■ Exercise details
Look through the listing and locate every line containing the word "sorted"; copy those lines.

■ Records for this exercise
○ ○ ○
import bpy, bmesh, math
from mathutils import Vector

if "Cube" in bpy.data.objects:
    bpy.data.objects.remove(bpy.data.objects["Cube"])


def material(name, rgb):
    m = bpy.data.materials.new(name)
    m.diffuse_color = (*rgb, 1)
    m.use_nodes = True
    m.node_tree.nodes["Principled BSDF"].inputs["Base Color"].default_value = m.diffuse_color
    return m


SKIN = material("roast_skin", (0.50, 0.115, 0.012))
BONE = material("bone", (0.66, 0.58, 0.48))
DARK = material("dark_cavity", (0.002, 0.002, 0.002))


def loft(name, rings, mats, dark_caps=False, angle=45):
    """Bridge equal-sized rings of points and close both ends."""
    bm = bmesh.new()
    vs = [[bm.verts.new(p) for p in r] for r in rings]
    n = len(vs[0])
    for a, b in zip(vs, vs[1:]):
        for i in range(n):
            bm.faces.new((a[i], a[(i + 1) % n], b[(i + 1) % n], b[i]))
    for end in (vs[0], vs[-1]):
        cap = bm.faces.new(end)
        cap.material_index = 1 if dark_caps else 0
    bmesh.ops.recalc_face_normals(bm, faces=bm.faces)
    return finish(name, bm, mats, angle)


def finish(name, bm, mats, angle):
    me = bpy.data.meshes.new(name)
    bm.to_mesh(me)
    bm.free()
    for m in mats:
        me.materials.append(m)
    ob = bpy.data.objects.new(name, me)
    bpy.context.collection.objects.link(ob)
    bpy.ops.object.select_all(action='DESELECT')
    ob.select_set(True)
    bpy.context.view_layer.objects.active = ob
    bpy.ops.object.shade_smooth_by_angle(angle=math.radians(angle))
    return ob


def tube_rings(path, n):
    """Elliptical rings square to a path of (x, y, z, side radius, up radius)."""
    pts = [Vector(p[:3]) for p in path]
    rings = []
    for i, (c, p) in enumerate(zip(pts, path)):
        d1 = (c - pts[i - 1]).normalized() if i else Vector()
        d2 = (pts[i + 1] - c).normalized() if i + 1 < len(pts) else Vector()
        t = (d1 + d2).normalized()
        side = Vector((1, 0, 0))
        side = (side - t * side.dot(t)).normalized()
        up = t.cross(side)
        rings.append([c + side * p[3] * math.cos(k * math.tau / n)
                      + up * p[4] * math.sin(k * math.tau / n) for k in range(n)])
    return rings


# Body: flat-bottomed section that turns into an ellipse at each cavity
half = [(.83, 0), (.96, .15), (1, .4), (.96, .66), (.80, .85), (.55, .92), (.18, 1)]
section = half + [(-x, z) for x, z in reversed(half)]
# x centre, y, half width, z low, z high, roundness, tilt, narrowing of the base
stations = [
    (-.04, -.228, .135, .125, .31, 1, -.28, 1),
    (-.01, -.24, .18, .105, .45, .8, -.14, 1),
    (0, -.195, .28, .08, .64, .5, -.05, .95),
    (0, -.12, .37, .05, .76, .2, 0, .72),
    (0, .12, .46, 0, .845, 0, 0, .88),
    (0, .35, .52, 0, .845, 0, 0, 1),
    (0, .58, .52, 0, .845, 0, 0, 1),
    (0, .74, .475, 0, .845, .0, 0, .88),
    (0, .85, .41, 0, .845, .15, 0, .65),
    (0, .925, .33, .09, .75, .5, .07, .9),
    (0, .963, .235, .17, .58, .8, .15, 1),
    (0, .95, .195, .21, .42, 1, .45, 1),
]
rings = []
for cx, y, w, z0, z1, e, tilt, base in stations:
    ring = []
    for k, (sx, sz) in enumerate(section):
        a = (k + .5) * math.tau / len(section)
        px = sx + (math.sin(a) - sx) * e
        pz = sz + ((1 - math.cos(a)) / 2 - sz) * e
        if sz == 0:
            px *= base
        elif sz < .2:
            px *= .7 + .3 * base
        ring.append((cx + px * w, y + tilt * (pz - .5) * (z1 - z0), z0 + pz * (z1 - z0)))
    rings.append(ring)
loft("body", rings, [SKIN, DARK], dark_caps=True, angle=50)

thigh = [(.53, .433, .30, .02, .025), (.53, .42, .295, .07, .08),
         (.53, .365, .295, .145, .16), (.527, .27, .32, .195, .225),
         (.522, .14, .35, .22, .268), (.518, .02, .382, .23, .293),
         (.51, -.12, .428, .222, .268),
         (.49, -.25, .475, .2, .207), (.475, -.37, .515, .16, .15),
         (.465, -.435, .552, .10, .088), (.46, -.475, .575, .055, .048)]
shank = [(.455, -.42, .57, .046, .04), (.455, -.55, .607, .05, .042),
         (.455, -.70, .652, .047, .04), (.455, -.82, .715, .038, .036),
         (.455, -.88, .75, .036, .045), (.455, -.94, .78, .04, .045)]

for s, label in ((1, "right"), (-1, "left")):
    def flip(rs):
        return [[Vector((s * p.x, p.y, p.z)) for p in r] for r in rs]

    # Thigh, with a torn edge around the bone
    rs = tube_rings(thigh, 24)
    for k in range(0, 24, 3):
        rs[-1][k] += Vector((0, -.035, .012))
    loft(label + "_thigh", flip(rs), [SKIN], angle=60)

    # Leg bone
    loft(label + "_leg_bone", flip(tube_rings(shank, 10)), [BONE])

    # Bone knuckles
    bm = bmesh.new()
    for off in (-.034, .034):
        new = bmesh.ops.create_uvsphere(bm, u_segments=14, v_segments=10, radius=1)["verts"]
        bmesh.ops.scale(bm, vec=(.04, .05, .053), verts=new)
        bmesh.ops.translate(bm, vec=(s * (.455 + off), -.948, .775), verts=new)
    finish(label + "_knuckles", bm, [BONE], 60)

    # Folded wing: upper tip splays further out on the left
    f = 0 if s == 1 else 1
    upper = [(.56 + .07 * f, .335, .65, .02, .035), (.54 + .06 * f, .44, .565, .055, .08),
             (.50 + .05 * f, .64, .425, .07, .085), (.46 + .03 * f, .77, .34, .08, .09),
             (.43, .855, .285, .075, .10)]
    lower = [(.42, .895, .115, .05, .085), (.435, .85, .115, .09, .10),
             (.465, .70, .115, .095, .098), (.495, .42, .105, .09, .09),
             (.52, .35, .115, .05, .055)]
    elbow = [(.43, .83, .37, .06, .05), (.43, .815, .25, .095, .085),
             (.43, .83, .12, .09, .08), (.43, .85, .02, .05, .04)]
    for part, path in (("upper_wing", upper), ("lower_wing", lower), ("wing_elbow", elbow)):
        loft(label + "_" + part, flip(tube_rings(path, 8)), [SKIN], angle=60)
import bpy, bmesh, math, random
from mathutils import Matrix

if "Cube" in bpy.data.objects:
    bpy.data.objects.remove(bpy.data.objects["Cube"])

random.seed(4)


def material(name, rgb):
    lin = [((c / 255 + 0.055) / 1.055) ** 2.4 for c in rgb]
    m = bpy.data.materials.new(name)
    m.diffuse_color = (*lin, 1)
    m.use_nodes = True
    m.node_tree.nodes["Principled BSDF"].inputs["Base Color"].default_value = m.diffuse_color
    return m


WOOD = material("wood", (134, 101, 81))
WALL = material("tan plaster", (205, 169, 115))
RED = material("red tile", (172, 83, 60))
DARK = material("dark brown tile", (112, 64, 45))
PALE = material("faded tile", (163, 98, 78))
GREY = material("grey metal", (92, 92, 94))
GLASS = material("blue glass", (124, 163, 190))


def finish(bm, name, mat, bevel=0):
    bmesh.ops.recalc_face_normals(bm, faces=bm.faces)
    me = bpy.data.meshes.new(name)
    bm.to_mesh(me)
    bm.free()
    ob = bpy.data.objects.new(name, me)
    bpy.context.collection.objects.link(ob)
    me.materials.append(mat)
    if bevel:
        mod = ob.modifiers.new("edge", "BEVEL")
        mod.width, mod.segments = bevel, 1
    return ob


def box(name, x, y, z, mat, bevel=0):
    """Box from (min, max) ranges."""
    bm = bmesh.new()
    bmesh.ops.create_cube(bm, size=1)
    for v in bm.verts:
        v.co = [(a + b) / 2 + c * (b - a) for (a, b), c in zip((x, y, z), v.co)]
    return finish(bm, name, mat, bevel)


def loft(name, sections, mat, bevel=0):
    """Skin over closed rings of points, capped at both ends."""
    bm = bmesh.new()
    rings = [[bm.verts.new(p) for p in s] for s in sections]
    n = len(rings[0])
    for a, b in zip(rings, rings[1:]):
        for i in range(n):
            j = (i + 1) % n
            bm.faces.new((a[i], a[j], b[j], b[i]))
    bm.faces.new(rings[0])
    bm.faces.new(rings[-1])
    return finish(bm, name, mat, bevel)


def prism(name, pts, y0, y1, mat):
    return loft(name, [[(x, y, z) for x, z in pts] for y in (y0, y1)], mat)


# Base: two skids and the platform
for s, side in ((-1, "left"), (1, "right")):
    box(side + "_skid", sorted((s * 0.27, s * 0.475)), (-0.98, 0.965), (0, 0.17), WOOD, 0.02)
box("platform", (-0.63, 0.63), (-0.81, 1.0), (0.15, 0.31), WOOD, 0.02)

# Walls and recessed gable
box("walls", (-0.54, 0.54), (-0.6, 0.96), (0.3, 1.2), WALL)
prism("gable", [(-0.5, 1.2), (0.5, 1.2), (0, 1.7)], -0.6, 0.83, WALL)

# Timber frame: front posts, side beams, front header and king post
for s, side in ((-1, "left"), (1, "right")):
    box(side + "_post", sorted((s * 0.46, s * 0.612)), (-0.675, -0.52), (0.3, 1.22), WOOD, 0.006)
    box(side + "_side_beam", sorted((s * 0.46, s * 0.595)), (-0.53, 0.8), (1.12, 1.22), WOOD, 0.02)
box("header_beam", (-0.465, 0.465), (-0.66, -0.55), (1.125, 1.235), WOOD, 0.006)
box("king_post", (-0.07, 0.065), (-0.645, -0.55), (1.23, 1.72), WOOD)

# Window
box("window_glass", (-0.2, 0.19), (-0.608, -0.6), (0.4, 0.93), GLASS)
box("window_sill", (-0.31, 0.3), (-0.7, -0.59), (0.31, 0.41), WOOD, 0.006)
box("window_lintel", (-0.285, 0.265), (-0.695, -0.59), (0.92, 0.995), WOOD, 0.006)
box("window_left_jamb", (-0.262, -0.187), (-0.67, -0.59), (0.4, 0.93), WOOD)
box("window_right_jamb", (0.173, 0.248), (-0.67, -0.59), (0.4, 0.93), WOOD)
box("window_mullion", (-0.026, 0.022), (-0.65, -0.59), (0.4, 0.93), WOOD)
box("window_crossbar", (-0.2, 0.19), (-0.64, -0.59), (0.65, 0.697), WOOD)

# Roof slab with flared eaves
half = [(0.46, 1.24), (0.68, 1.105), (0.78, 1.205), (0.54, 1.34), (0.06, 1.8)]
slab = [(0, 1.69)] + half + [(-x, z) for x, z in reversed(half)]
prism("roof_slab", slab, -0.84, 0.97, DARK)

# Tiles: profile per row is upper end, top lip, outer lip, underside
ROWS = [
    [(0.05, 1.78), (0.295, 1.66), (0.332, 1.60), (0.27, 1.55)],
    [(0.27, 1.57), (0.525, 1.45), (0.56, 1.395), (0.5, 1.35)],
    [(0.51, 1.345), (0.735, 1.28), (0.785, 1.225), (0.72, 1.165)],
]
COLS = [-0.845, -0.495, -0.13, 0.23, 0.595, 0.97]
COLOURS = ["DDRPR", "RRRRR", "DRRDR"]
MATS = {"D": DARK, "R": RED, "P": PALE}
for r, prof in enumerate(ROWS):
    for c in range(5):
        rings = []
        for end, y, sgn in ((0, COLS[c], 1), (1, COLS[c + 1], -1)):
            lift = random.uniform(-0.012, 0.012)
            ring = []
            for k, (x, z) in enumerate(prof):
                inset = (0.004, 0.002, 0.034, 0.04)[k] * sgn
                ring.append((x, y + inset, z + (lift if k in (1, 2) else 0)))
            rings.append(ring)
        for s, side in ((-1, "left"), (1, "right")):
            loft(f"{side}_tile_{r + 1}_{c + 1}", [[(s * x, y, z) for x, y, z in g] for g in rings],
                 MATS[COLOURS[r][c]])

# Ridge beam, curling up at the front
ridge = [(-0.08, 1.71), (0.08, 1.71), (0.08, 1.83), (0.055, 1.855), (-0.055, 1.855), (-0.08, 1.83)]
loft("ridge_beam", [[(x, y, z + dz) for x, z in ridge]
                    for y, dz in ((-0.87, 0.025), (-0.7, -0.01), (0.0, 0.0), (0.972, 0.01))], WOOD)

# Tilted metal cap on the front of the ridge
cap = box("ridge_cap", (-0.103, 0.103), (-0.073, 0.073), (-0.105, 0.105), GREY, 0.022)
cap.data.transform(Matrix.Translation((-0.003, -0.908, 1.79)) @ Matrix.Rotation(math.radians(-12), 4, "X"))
○ ○ ○
■ Task output
    box(side + "_skid", sorted((s * 0.27, s * 0.475)), (-0.98, 0.965), (0, 0.17), WOOD, 0.02)
    box(side + "_post", sorted((s * 0.46, s * 0.612)), (-0.675, -0.52), (0.3, 1.22), WOOD, 0.006)
    box(side + "_side_beam", sorted((s * 0.46, s * 0.595)), (-0.53, 0.8), (1.12, 1.22), WOOD, 0.02)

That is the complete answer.